They are the crudest words ever uttered in opera…
A masterpiece of Bel Canto, Donizetti's 'Maria Stuarda' is also famous for the legendary scene where the Queen of Scots describes her cousin Queen Elizabeth as the “impure daughter of Boleyn”, calling her an “obscene, unworthy whore”.
To embody these two formidable characters, London’s Covent Garden chose opera queens Joyce DiDonato and Carmen Giannattasio. After their triumphant performance in London, the pair spoke to euronews under the benevolent gaze of the two real queens at the National Portrait Gallery.
“What is exceptional – and every time I do it it surprises me – is the confrontation scene. There is nothing else like it in opera,” said Joyce DiDonato, who played Queen Mary.
“I wish I could go back in time to see if [Donizetti] went: ‘Oooh, this is going to be good!’ Because it was a huge risk to actually stage this and to have the words “vil bastarda”, “vile bastard” – pardon me, Your Majesty,” she added with a smile, looking up at the portrait of Elizabeth I.
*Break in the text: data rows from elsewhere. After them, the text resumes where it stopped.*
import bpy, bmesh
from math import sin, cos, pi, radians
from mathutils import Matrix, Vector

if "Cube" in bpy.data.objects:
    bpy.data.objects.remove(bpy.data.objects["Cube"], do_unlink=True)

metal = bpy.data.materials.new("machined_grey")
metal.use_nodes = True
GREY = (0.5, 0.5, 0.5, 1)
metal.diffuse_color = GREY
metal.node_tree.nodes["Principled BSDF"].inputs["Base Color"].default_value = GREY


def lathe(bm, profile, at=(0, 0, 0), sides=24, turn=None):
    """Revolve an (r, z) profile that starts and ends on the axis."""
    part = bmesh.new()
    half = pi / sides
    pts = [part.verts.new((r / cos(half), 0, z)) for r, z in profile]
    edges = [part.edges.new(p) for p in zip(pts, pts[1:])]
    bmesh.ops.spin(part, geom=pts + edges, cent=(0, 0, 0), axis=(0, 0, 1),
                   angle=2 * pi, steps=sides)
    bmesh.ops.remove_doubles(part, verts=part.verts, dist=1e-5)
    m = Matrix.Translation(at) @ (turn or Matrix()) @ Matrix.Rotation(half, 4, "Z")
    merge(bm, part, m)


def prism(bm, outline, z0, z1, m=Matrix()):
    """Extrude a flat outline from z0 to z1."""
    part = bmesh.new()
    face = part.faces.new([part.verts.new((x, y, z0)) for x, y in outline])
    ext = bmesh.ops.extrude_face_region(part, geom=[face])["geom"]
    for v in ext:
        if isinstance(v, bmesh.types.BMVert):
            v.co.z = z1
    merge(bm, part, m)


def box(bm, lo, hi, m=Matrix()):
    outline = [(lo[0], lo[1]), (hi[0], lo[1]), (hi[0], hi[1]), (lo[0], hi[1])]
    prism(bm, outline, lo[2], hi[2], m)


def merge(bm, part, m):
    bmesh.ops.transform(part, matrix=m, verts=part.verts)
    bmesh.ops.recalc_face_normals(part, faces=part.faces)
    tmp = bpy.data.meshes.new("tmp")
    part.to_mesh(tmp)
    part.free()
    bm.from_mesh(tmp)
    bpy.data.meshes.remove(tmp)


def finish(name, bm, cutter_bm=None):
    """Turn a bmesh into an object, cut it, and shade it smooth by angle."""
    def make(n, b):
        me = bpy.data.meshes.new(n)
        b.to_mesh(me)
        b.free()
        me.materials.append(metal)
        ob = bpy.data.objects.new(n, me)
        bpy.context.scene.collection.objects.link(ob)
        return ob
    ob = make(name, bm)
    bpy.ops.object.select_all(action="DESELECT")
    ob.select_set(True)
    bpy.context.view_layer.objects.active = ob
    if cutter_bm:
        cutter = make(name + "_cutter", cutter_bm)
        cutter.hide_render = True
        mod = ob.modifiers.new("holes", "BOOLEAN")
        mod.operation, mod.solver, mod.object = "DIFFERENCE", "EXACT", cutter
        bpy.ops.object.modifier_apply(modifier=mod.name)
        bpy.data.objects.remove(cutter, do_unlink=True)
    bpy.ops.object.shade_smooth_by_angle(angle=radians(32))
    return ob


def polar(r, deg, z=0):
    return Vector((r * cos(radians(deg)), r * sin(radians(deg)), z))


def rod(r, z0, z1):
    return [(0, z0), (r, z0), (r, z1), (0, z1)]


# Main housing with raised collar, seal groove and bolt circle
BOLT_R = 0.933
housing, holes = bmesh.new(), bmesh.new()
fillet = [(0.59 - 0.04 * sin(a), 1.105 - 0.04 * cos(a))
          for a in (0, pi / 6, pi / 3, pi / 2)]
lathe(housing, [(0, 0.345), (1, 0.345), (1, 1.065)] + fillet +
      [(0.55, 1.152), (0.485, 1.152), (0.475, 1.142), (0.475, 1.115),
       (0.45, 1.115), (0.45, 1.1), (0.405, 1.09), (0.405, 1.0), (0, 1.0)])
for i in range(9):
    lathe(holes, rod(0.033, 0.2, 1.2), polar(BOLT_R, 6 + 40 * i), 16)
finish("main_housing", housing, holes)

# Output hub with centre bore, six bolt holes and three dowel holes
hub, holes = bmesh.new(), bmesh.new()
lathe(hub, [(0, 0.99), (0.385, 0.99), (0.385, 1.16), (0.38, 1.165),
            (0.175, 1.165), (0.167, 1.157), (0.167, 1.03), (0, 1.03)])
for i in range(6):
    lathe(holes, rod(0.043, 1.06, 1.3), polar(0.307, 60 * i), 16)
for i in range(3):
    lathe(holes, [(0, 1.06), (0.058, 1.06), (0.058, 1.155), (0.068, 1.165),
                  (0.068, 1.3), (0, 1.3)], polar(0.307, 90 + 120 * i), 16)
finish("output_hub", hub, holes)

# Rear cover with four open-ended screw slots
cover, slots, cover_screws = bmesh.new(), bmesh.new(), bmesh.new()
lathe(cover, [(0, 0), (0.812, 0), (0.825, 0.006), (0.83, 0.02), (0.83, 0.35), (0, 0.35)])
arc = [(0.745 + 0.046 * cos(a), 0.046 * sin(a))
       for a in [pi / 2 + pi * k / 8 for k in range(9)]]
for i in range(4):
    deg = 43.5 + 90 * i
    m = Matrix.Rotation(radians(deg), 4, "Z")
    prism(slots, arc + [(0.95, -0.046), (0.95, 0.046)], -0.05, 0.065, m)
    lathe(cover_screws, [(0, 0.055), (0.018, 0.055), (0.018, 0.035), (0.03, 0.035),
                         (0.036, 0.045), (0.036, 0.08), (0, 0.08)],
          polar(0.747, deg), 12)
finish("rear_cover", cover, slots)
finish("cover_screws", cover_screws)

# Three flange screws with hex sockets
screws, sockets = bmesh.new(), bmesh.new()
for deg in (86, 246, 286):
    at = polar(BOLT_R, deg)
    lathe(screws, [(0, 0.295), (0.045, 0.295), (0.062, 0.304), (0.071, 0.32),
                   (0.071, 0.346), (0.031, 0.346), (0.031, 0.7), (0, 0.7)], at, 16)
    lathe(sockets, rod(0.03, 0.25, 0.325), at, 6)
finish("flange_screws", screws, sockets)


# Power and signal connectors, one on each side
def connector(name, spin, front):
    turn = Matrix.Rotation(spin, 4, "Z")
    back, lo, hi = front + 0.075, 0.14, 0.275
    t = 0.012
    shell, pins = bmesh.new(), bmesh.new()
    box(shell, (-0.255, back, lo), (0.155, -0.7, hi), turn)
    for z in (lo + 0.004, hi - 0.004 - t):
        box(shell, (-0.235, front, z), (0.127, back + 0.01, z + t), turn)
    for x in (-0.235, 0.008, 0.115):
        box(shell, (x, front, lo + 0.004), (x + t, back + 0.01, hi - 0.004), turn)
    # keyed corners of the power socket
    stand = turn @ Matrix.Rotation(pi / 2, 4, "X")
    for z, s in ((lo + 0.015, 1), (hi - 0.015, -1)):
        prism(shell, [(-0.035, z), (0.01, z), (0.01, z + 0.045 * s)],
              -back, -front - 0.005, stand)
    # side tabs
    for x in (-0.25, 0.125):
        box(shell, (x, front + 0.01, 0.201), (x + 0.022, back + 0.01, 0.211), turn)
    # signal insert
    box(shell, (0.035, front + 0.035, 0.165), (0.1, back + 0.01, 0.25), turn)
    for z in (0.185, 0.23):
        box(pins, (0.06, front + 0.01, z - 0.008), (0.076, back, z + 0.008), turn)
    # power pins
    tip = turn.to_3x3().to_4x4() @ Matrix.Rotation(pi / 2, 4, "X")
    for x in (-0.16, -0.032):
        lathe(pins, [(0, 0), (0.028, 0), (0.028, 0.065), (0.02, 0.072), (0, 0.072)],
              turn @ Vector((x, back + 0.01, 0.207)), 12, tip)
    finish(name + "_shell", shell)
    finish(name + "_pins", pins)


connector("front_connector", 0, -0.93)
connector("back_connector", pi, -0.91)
“Donizetti was writing for Catholics in Italy primarily. So he knew that Maria would be venerated a bit. These two wildly powerful, fragile, strong women are both ensconced in their own truth. For Maria, it’s the truth of Catholicism, the truth that Elizabeth is not the rightful heir to the throne, the truth of her dignity, of her womanhood,” she said.
“This is obviously Maria’s point of view, the Catholic one,” said Carmen Giannattasio, who played “the whore” Elizabeth I. “Maria becomes the heroine, the victim sacrificed on the altar of politics but, mind you, the real Maria was far from being an angel, she had lovers, there were murders too… she always got what she wanted!”
“What is more frustrating for Elisabetta, who is a woman of power – she’s a Queen, she can have everything, she has everything – but she can’t get the love of the only man she’s ever wanted, which explains the seduction scene, or should I call it… attempted rape,” added Giannattasio.
“I really feel I am an actress. Let’s not forget that when opera was invented by Monteverdi it was defined as ‘recitar, cantando’ – acting while singing; so: first, acting; then, singing!,” she said.
“This is probably the most challenging role that I have in my repertoire. It’s challenging vocally, it’s certainly challenging dramatically and emotionally. I have to put everything that I am into this role to make it come to life the way I want it to,” concluded Joyce DiDonatto.
Donizetti’s Maria Stuarda at the Royal Opera House Covent Garden kick-started ‘Suona Italiano’, the biggest festival of Italian music – classical, jazz and folk – which started in the UK this summer and runs to December 2014. The festival coincides with Italy’s six-month presidency of the EU Council.
Euronews extends special thanks to London’s National Portrait Gallery for providing a unique location for our interview with Joyce DiDonato and Carmen Giannattasio.